Wednesday, November 18, 2009

Does the Public Library Have the Right?

Today I came across a story about a book challenge in a public library in Kentucky. The scary part? It was a library staffer challenging the book. The situation is this: A library staffer in a county public library in Kentucky came across the graphic novel The League of Extraordinary Gentlemen, Volume IV: The Black Dossier in children's/YA section of the library. She felt that it had way too many sexual situations and was not suitable for children, so she took it to her director who disagreed and put the book back into circulation. Her next step to stop children from checking out the book was to check it out herself, and keep renewing it. This was working fine for almost a year until she went to renew it on September day and discovered that an 11 year old girl had requested the book.
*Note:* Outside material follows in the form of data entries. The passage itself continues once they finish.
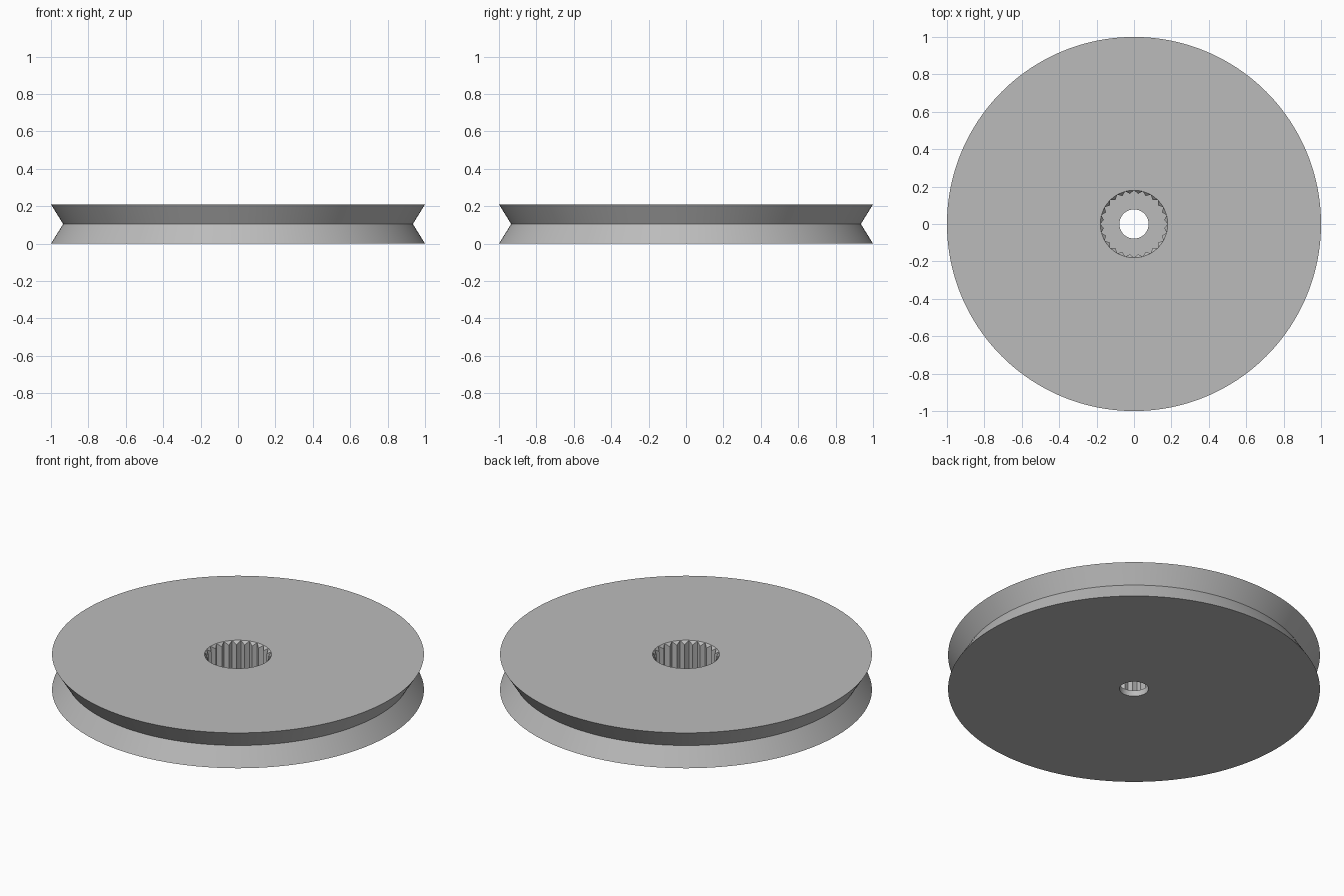
import bpy, bmesh
from math import sin, cos, pi

if "Cube" in bpy.data.objects:
    bpy.data.objects.remove(bpy.data.objects["Cube"])

TEETH, STEPS = 24, 8
SEGS = TEETH * STEPS
TOP, FLOOR = 0.21, 0.035
ROOT, TIP, BORE = 0.18, 0.162, 0.078

grey = bpy.data.materials.new("light grey")
grey.use_nodes = True
colour = (0.5, 0.5, 0.5, 1)
grey.diffuse_color = colour
grey.node_tree.nodes["Principled BSDF"].inputs["Base Color"].default_value = colour


def tooth_radius(i):
    """Triangular spline profile around the socket."""
    t = abs((i % STEPS) / STEPS * 2 - 1)
    return TIP + (ROOT - TIP) * t


def circle(r, z):
    return lambda i: (r, z)


def chamfered(i):
    """Tooth tops cut by a cone that widens to the socket mouth."""
    r = tooth_radius(i)
    return r, TOP - 0.001 - (ROOT - r)


# Closed cross-section, from the bottom bore edge around the rim and into the socket
rings = [
    circle(BORE, 0),
    circle(1.0, 0),
    circle(0.935, TOP / 2),
    circle(1.0, TOP),
    circle(ROOT, TOP),
    chamfered,
    lambda i: (tooth_radius(i), FLOOR),
    circle(BORE, FLOOR),
]

bm = bmesh.new()
loops = []
for ring in rings:
    loop = []
    for i in range(SEGS):
        r, z = ring(i)
        a = 2 * pi * i / SEGS
        loop.append(bm.verts.new((r * cos(a), r * sin(a), z)))
    loops.append(loop)
for k, lower in enumerate(loops):
    upper = loops[(k + 1) % len(loops)]
    for i in range(SEGS):
        j = (i + 1) % SEGS
        bm.faces.new((lower[i], lower[j], upper[j], upper[i]))
bmesh.ops.recalc_face_normals(bm, faces=bm.faces)

mesh = bpy.data.meshes.new("grooved_pulley")
bm.to_mesh(mesh)
bm.free()
mesh.materials.append(grey)
pulley = bpy.data.objects.new("grooved_pulley", mesh)
bpy.context.collection.objects.link(pulley)

# Smooth round walls, crisp rims and teeth
bpy.context.view_layer.objects.active = pulley
pulley.select_set(True)
bpy.ops.object.shade_smooth_by_angle(angle=pi / 9)
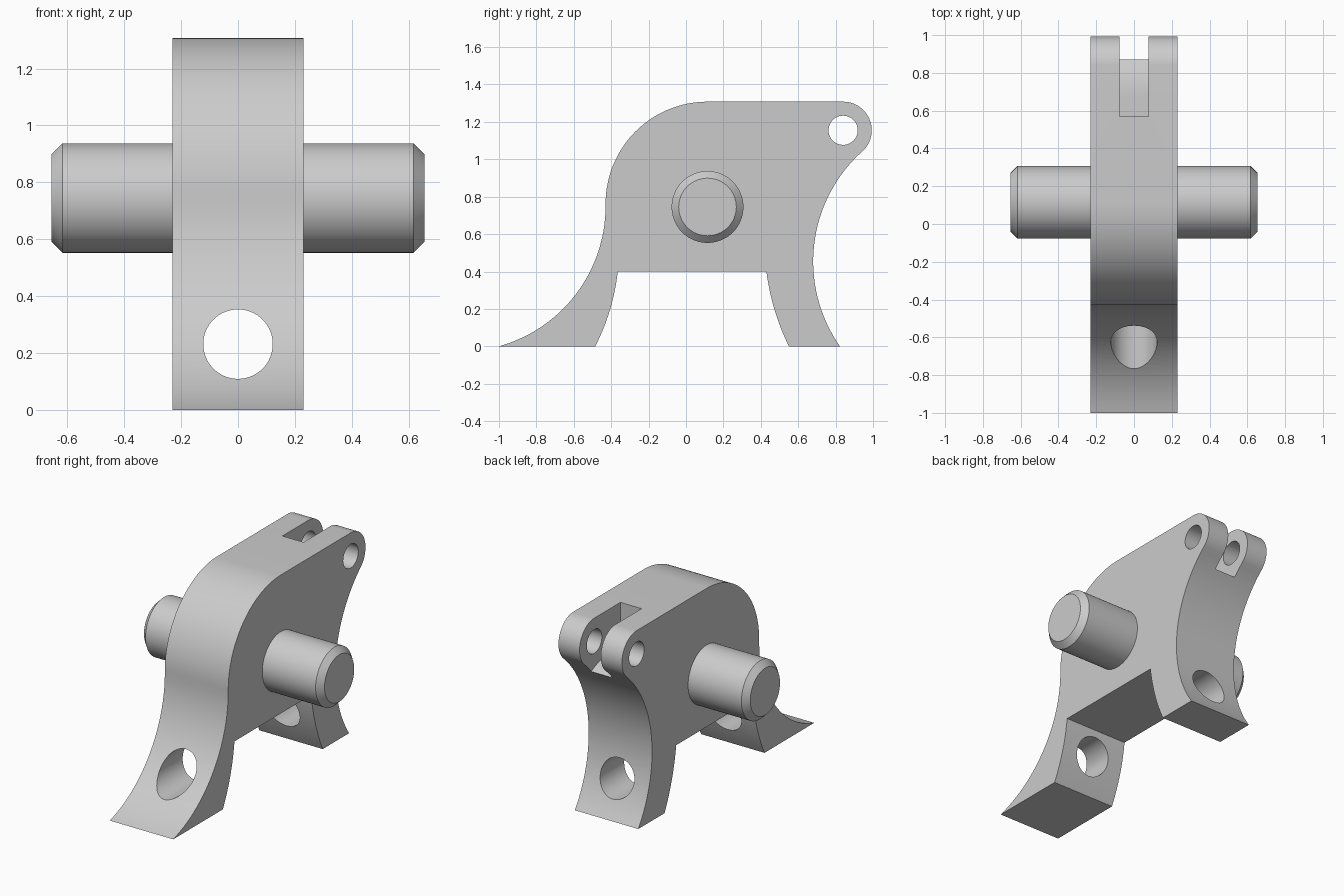
import bpy, bmesh, math
from mathutils import Vector, Matrix

cube = bpy.data.objects.get("Cube")
if cube:
    bpy.data.objects.remove(cube, do_unlink=True)

HALF_WIDTH = 0.23
HINGE = (0.84, 1.155)
PIN = (0.115, 0.745)

grey = bpy.data.materials.new("plain grey")
grey.use_nodes = True
grey.diffuse_color = (0.6, 0.6, 0.6, 1)
grey.node_tree.nodes["Principled BSDF"].inputs["Base Color"].default_value = (0.6, 0.6, 0.6, 1)


def arc(center, radius, start, end, steps=24):
    """Points on a circle in the side plane, angles in degrees."""
    angles = [math.radians(start + (end - start) * i / steps) for i in range(steps + 1)]
    return [(center[0] + radius * math.cos(a), center[1] + radius * math.sin(a)) for a in angles]


def arc_through(a, m, b, steps=24):
    """Points on the circle from a through m to b."""
    a, m, b = Vector(a), Vector(m), Vector(b)
    u, v = m - a, b - a
    d = 2 * u.cross(v)
    c = a + Vector((v.y * u.dot(u) - u.y * v.dot(v), u.x * v.dot(v) - v.x * u.dot(u))) / d
    turn = math.degrees((a - c).angle_signed(b - c))
    start = math.degrees(math.atan2(a.y - c.y, a.x - c.x))
    return arc(c, (a - c).length, start, start - turn, steps)


def finish(name, bm):
    bmesh.ops.remove_doubles(bm, verts=bm.verts, dist=1e-5)
    bmesh.ops.recalc_face_normals(bm, faces=bm.faces)
    mesh = bpy.data.meshes.new(name)
    bm.to_mesh(mesh)
    bm.free()
    mesh.materials.append(grey)
    obj = bpy.data.objects.new(name, mesh)
    bpy.context.collection.objects.link(obj)
    return obj


def prism(name, points, half):
    """Side profile extruded across the width."""
    bm = bmesh.new()
    face = bm.faces.new([bm.verts.new((-half, y, z)) for y, z in points])
    out = bmesh.ops.extrude_face_region(bm, geom=[face])
    moved = [v for v in out["geom"] if isinstance(v, bmesh.types.BMVert)]
    bmesh.ops.translate(bm, verts=moved, vec=(2 * half, 0, 0))
    return finish(name, bm)


def rod(name, radius, length, center, axis):
    bm = bmesh.new()
    spin = Matrix.Rotation(math.pi / 2, 4, "Y" if axis == "X" else "X")
    bmesh.ops.create_cone(bm, cap_ends=True, segments=64, radius1=radius, radius2=radius,
                          depth=length, matrix=Matrix.Translation(center) @ spin)
    return finish(name, bm)


def smooth(obj):
    bpy.ops.object.select_all(action="DESELECT")
    obj.select_set(True)
    bpy.context.view_layer.objects.active = obj
    bpy.ops.object.shade_smooth_by_angle(angle=math.radians(25))


# Body outline: feet, arched opening, concave back, hinge end, rounded shoulder
outline = [(-1, 0)]
outline += arc_through((-0.485, 0), (-0.405, 0.2), (-0.365, 0.4), 12)
outline += arc_through((0.43, 0.4), (0.472, 0.2), (0.55, 0), 12)
outline += arc_through((0.823, 0), (0.68, 0.46), (0.948, 1.047), 32)[:-1]
outline += arc(HINGE, 0.153, -45, 90)
outline += arc((0.115, 0.763), 0.545, 90, 180, 32)
outline += arc((-1.208, 0.75), 0.778, 0, -74.5, 32)[1:-1]
body = prism("body", outline, HALF_WIDTH)

# Cutters: fork slot with a rounded floor, hinge bore, foot bores
slot = [(0.57, 1.5), (0.57, 1.02)] + arc((0.68, 0.63), 0.39, 90, 52, 16) + [(1.2, 0.8), (1.2, 1.5)]
cutters = [
    prism("slot_cutter", slot, 0.077),
    rod("hinge_cutter", 0.078, 1, (0, *HINGE), "X"),
    rod("foot_cutter", 0.122, 3, (0, 0, 0.232), "Y"),
]
for cutter in cutters:
    cutter.hide_render = True
    cut = body.modifiers.new(cutter.name, "BOOLEAN")
    cut.operation, cut.solver, cut.object = "DIFFERENCE", "EXACT", cutter
graph = bpy.context.evaluated_depsgraph_get()
body.data = bpy.data.meshes.new_from_object(body.evaluated_get(graph))
body.modifiers.clear()
for cutter in cutters:
    bpy.data.objects.remove(cutter, do_unlink=True)
smooth(body)

# Cross pin with chamfered ends
pin = rod("cross_pin", 0.192, 1.31, (0, *PIN), "X")
bm = bmesh.new()
bm.from_mesh(pin.data)
rims = [e for e in bm.edges if abs(e.verts[0].co.x - e.verts[1].co.x) < 1e-4]
bmesh.ops.bevel(bm, geom=rims, offset=0.038, segments=1, affect="EDGES")
bm.to_mesh(pin.data)
bm.free()
smooth(pin)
The library employee was so distressed that a child would want to read what she considered inappropriate material that she asked a colleague to override the hold (can we say invasion of privacy?!?!). The director found out about this and both women were fired from the library. You can read more about the story here.

I obviously find a number of things were distressing about this story. But the worst thing (to me) is that this woman took it upon herself to decide what is appropriate or inappropriate for children. Who gave her this right? No one, that's who. It is not up to the library, or the school, or the teacher, or the general public to decide what is or what is not okay for your child to read. The only person who can make that decision is the parent of the child in question. Another thing: the book in question had been purchased for the library, which means that it was reviewed and someone made a decision to buy it knowing that it was going in the children's/YA section. It also survived the first removal attempt by the library worker when the director had it put back on the shelf. If there had been a real concern, the book would have not survived this process.

Do you think this library worker crossed the line? She and another colleague were fired for accesses records and removing a hold request on the book. Do you agree with the library board that firing these women was the right thing to do? I do, but I want to hear your opinion!

1 comment:

  1. Yes, I think it was the right thing to do to fire them. They don't have the right to force their values on the public. It's also kind of funny she targeted that one random book when the shelves are probably filled with material she would consider "inappropriate."